Electrogalvanization. Based on the electroplating process, this method applies a thinner layer of zinc than hot dipping.
Either way, the process of galvanization leaves a layer of zinc bonded with the surface of the steel to protect the steel from the effects of exposure to the environment. This increases the steel’s ability to handle moisture and corrosives.
One caveat to using galvanized steel is that there is an inherent danger in welding it, as the process of welding may cause some of the zinc to evaporate and release toxic fumes.
As a material, galvanized steel is suitable for applications where corrosion resistance is a must.
There are more than 300 different grades of stainless steel available on the market. Two of the most common stainless steel alloys are grade 304 and grade 316 stainless. These stainless steel alloys have high corrosion resistance, especially compared to plain steel
Different grades of stainless steel have different specific properties, but a few common benefits of stainless steel include:
Temperature tolerances ranging from -150° F to 1600° F (-101° C to 871° C).
Surface conditioning (steel is less apt to absorb oil, grease, and other solvents compared to more porous materials).
Resistance to oxidation.
High tensile strength.
Suitability for a specific application may vary based on the grade of stainless steel, but grades 304 and 316 are suitable for a wide variety of applications that involve contact with corrosives.
As with stainless steel, there are several different grades of Inconel available on the market. Inconel is a term used to refer to several austenite nickel-chromium alloys which feature strong chemical and temperature resistances.

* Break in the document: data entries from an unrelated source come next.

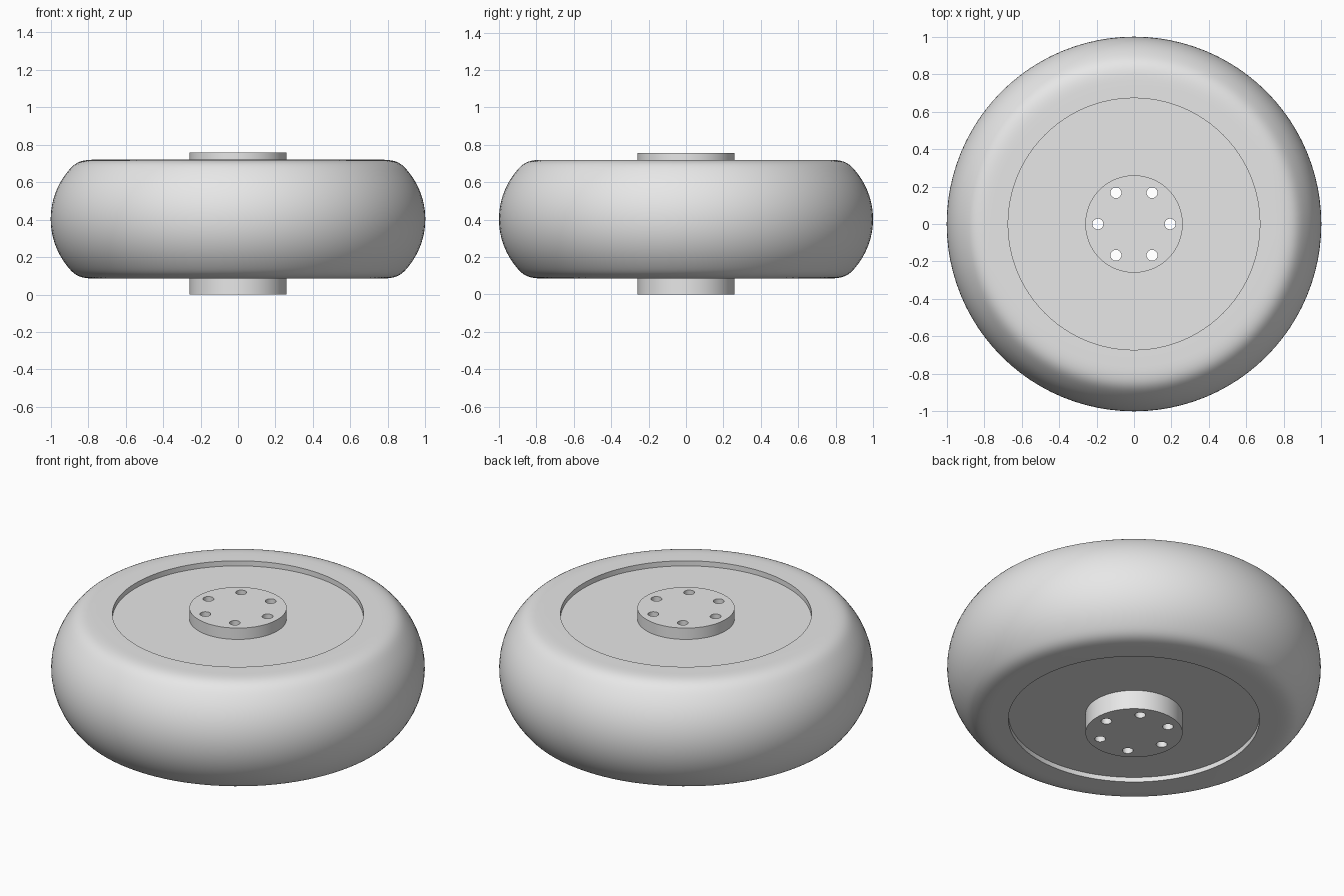
import bpy, bmesh, math
from mathutils import Vector, geometry

if "Cube" in bpy.data.objects:
    bpy.data.objects.remove(bpy.data.objects["Cube"], do_unlink=True)

SEGMENTS = 96
MID_Z, HALF = 0.4025, 0.3175      # tyre mid-plane and half width
RIM_R = 0.672                     # inner radius of the tyre
HUB_R, HOLE_RING, HOLE_R = 0.26, 0.193, 0.029

grey = bpy.data.materials.new("light_grey")
grey.use_nodes = True
grey.diffuse_color = (0.8, 0.8, 0.8, 1)
grey.node_tree.nodes["Principled BSDF"].inputs["Base Color"].default_value = (0.8, 0.8, 0.8, 1)


def make_object(name, bm):
    bmesh.ops.recalc_face_normals(bm, faces=bm.faces)
    mesh = bpy.data.meshes.new(name)
    bm.to_mesh(mesh)
    bm.free()
    mesh.materials.append(grey)
    obj = bpy.data.objects.new(name, mesh)
    bpy.context.collection.objects.link(obj)
    return obj


def lathe(name, profile, closed):
    """Turn a (radius, height) profile around z; an open one is capped flat."""
    bm = bmesh.new()
    rings = []
    for r, z in profile:
        rings.append([bm.verts.new((r * math.cos(a), r * math.sin(a), z))
                      for a in (math.tau * i / SEGMENTS for i in range(SEGMENTS))])
    pairs = list(zip(rings, rings[1:]))
    if closed:
        pairs.append((rings[-1], rings[0]))
    else:
        bm.faces.new(rings[0])
        bm.faces.new(rings[-1])
    for low, high in pairs:
        for i in range(SEGMENTS):
            j = (i + 1) % SEGMENTS
            bm.faces.new((low[i], low[j], high[j], high[i]))
    return make_object(name, bm)


def smooth(obj):
    bpy.ops.object.select_all(action='DESELECT')
    obj.select_set(True)
    bpy.context.view_layer.objects.active = obj
    bpy.ops.object.shade_smooth_by_angle(angle=math.radians(30))


# Tyre: bulging tread arc, rounded shoulder, flat side wall, mirrored about the mid-plane
tread = [(0.6 + 0.4 * math.cos(a), 0.4 * math.sin(a))
         for a in (math.asin(0.6) * i / 10 for i in range(10))]
shoulder = geometry.interpolate_bezier(Vector((0.92, 0.24)), Vector((0.875, 0.30)),
                                       Vector((0.85, HALF)), Vector((0.76, HALF)), 11)
upper = tread + [(p.x, p.y) for p in shoulder] + [(RIM_R, HALF)]
lower = [(r, -z) for r, z in reversed(upper[1:])]
tyre = lathe("tyre", [(r, MID_Z + z) for r, z in lower + upper], True)
smooth(tyre)

# Wheel disc with the hub standing out on both sides
wheel = lathe("wheel_disc_and_hub", [
    (HUB_R, 0.0), (HUB_R, 0.113), (RIM_R + 0.01, 0.113),
    (RIM_R + 0.01, 0.69), (HUB_R, 0.69), (HUB_R, 0.757)], False)

# Six bolt holes drilled right through the hub
bm = bmesh.new()
for i in range(6):
    a = math.tau * i / 6
    hole = bmesh.ops.create_cone(bm, cap_ends=True, segments=32, radius1=HOLE_R,
                                 radius2=HOLE_R, depth=1.2)
    bmesh.ops.translate(bm, verts=hole["verts"],
                        vec=(HOLE_RING * math.cos(a), HOLE_RING * math.sin(a), MID_Z))
cutter = make_object("bolt_hole_cutter", bm)
cutter.hide_render = True

drill = wheel.modifiers.new("bolt_holes", 'BOOLEAN')
drill.operation = 'DIFFERENCE'
drill.solver = 'EXACT'
drill.object = cutter
bpy.context.view_layer.objects.active = wheel
bpy.ops.object.modifier_apply(modifier=drill.name)
bpy.data.objects.remove(cutter, do_unlink=True)
smooth(wheel)
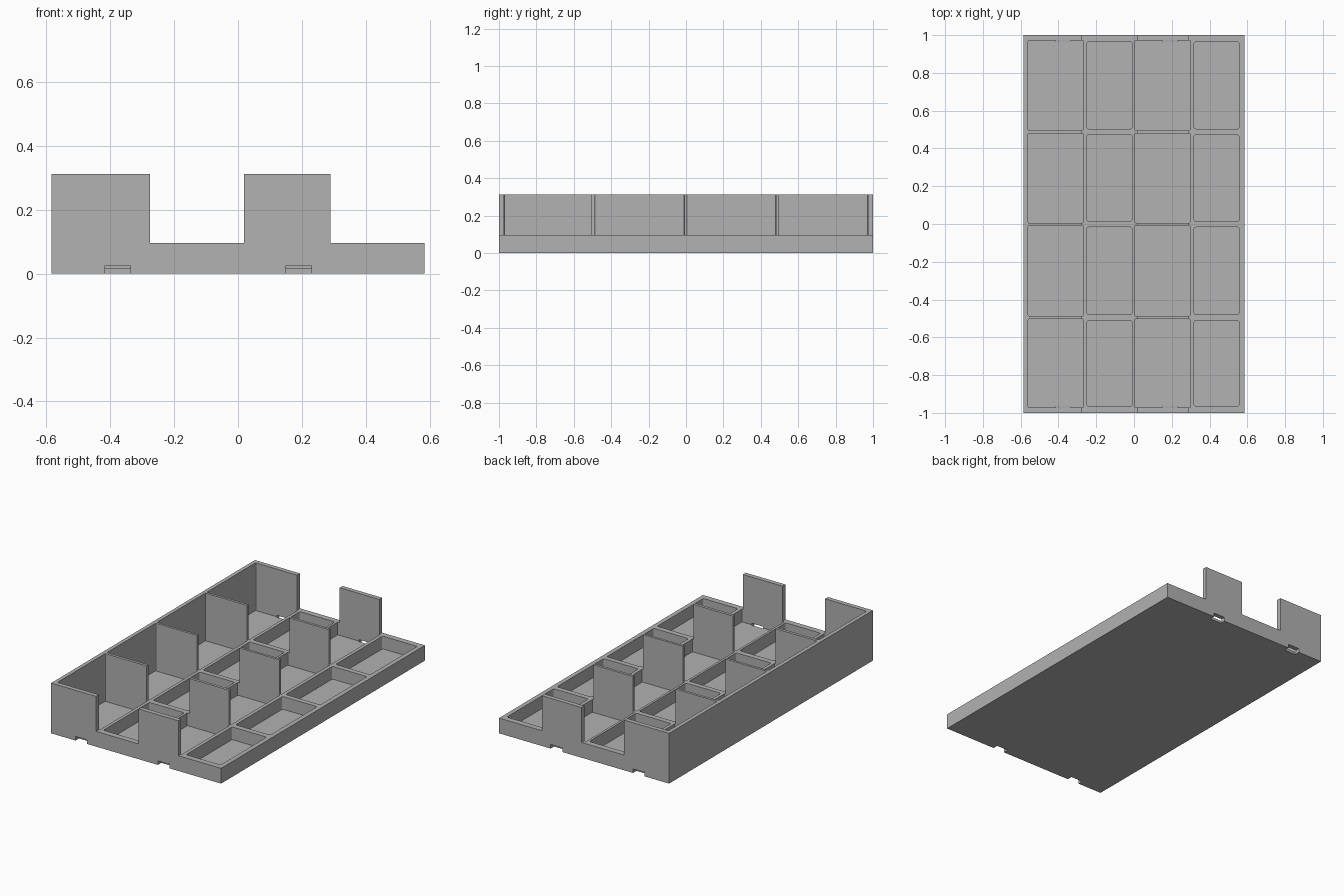
import bpy
import bmesh

if "Cube" in bpy.data.objects:
    bpy.data.objects.remove(bpy.data.objects["Cube"], do_unlink=True)

HALF_WIDTH, LOW, TALL, FLOOR, NOTCH = 0.584, 0.095, 0.312, 0.016, 0.025
ABOVE = TALL + 0.1

grey = bpy.data.materials.new("plain_grey")
grey.use_nodes = True
grey.diffuse_color = (0.445, 0.445, 0.445, 1)
grey.node_tree.nodes["Principled BSDF"].inputs["Base Color"].default_value = grey.diffuse_color


def add_box(bm, x, y, z, corner=0):
    """Add a box from three (low, high) ranges, with optional rounded upright edges."""
    verts = bmesh.ops.create_cube(bm, size=1)["verts"]
    for v in verts:
        v.co = [r[0] if c < 0 else r[1] for c, r in zip(v.co, (x, y, z))]
    if corner:
        edges = {e for v in verts for e in v.link_edges}
        upright = [e for e in edges if abs(e.verts[0].co.z - e.verts[1].co.z) > 0.01]
        bmesh.ops.bevel(bm, geom=upright, offset=corner, segments=3,
                        profile=0.5, affect='EDGES')


def make_object(name, boxes):
    bm = bmesh.new()
    for box in boxes:
        add_box(bm, *box)
    mesh = bpy.data.meshes.new(name)
    bm.to_mesh(mesh)
    bm.free()
    obj = bpy.data.objects.new(name, mesh)
    bpy.context.collection.objects.link(obj)
    return obj


# Solid block that the tray is carved from
tray = make_object("divided_tray", [((-HALF_WIDTH, HALF_WIDTH), (-1, 1), (0, TALL))])
tray.data.materials.append(grey)

# Open lanes that leave only the tall dividers and the tall side wall
lanes = [(x, (-1.1, 1.1), (LOW, ABOVE)) for x in ((-0.275, 0.018), (0.29, 0.7))]

# Wide pockets between the tall dividers, narrow pockets between the low ones
wide_rows = [(-0.972, -0.504), (-0.486, -0.009), (0.006, 0.48), (0.496, 0.972)]
pockets = []
for low, high in wide_rows:
    for x in ((-0.56, -0.27), (0.005, 0.296)):
        pockets.append((x, (low, high), (FLOOR, ABOVE), 0.004))
    for x in ((-0.25, -0.01), (0.318, 0.556)):
        pockets.append((x, (low + 0.008, high - 0.008), (FLOOR, ABOVE), 0.01))

# Small notches under the front and back walls
notches = [((x - 0.04, x + 0.04), y, (-0.1, NOTCH))
           for x in (-0.376, 0.19) for y in ((-1.1, -0.967), (0.967, 1.1))]

# Carve each group in turn
for name, boxes in (("lane_cutter", lanes), ("pocket_cutter", pockets),
                    ("notch_cutter", notches)):
    cutter = make_object(name, boxes)
    cutter.hide_render = True
    cut = tray.modifiers.new(name, 'BOOLEAN')
    cut.operation, cut.solver, cut.object = 'DIFFERENCE', 'EXACT', cutter
    bpy.context.view_layer.objects.active = tray
    bpy.ops.object.modifier_apply(modifier=cut.name)
    bpy.data.objects.remove(cutter, do_unlink=True)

The typical application for Inconel involves high temperatures and pressures, as this material is very strong and can withstand enormous heat and pressure.
As a material, plastic can be very cheap, once the mold and tooling costs are out of the way. There are many different specific formulas for plastic, but on average, they tend to be much softer than metal containers. This makes plastic good for applications where a part must not be scratched or damaged, as the softer plastic would absorb impacts rather than causing damage.
However, there are many problems with this material as well. For example, plastic’s softness typically makes for a weaker container, which in turn means a shorter useful life and greater likelihood of basket failure during a critical phase of the parts finishing/wash operation.
Additionally, plastics tend to have a much narrower range of temperatures that they can tolerate than steel, -60° F to 250° F (-51° C to 121° C). Some specialized plastic formulas might have a wider operational range, but most plastic baskets cannot survive extreme temperatures for long.
Plastics are also more apt to absorb oils, grease, and solvents than nonporous metals are, making them stain more easily, ruining their surface conditioning.
In many cases, the best use of plastics in a basket is as a coating for a steel wire frame, giving the basket the tensile strength of steel and the part-protecting softness of plastic.
Want to Know about other Materials for Parts Washing Baskets?
Learn more by contacting Marlin Steel, or check our guide to “Why Steel is Better than Plastic” at the link below: